The joyful visuals at 3:09 minutes in, when Hugh Masekela puts down the flugelhorn and picks up the tambourine are hard to beat. Thank you filmmakers. Thank you Hugh and Larry.
And then this live 1965 version? Whoa. What he dishes up beginning at 1:07 is some South African mustard sauce!
Speaks for itself with a wonderful argument being made beginning at 1:30.
In the old joke,
the marriage counselor
tells the couple who never talks anymore
to go to a jazz club because at a jazz club
everyone talks during the bass solo
But of course, no one starts talking
just because of a bass solo
or any other solo for that matter.
The quieter bass solo just reveals
the people in the club
who have been talking all along,
the same ones you can hear
on some well-known recordings.
Bill Evans, for example,
who is opening a new door into the piano
while some guy chats up his date
at one of the little tables in the back.
I have listened to that album
so many times I an anticipate the moment
of his drunken laugh
as if it were a strange note in the tune.
And so, anonymous man,
you have become part of my listening,
your romance a romance lost in the past
and a reminder somehow

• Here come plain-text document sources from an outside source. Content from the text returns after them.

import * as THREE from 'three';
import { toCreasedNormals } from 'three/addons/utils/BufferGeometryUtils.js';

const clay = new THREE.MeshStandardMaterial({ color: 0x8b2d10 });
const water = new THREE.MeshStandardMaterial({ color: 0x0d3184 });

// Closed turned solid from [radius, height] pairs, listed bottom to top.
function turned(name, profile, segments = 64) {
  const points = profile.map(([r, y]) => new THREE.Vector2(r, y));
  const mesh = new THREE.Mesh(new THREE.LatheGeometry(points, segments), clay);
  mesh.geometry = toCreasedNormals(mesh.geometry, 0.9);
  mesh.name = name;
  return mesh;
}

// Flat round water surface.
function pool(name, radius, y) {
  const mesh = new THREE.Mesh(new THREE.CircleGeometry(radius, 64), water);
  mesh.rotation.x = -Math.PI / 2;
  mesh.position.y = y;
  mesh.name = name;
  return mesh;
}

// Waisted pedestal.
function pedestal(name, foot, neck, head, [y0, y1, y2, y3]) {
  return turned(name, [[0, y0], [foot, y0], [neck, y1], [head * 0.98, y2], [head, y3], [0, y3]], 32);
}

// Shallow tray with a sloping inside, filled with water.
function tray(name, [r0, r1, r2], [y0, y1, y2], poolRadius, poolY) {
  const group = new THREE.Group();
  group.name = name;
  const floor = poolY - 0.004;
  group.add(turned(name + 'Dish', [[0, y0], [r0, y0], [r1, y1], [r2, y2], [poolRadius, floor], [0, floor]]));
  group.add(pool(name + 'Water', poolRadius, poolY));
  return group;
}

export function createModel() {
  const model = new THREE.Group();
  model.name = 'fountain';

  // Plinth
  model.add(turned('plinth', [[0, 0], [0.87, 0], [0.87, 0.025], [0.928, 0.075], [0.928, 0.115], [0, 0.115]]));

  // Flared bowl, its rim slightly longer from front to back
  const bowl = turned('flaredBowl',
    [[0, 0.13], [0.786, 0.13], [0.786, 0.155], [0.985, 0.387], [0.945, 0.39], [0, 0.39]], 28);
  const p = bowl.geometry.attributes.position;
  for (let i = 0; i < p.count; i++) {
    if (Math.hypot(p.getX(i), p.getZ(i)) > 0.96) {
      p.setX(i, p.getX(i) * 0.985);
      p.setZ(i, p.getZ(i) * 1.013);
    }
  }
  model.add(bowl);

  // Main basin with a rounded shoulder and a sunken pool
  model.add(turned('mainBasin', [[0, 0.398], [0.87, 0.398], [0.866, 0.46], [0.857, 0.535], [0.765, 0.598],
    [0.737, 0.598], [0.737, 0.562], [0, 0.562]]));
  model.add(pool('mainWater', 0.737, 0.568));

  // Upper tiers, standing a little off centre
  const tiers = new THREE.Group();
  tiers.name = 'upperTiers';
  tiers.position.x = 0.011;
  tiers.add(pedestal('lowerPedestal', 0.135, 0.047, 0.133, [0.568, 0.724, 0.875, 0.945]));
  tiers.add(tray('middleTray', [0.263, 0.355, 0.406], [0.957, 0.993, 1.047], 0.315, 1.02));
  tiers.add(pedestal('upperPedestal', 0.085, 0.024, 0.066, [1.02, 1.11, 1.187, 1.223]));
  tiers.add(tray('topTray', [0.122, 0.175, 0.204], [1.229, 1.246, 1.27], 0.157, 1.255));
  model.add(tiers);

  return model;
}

that each member of that trio has died since then
and maybe so have you and, sadly, maybe she.
This poem called to mind one of my favorite recordings (below) which has embedded in it some remarks/reaction and laughter from a lady in the audience which I feel is priceless and which I anticipate and enjoy hearing every time. It really puts you there. No, she wasn’t chatting up her date, but fully immersed in the experience she was having. I especially love her laugh around the 4:18 mark, and again at the end.
If you wish to purchase the book this poem appears in, here is the link: https://www.barnesandnoble.com/w/the-rain-in-portugal-billy-collins/1123721806?ean=9780679644064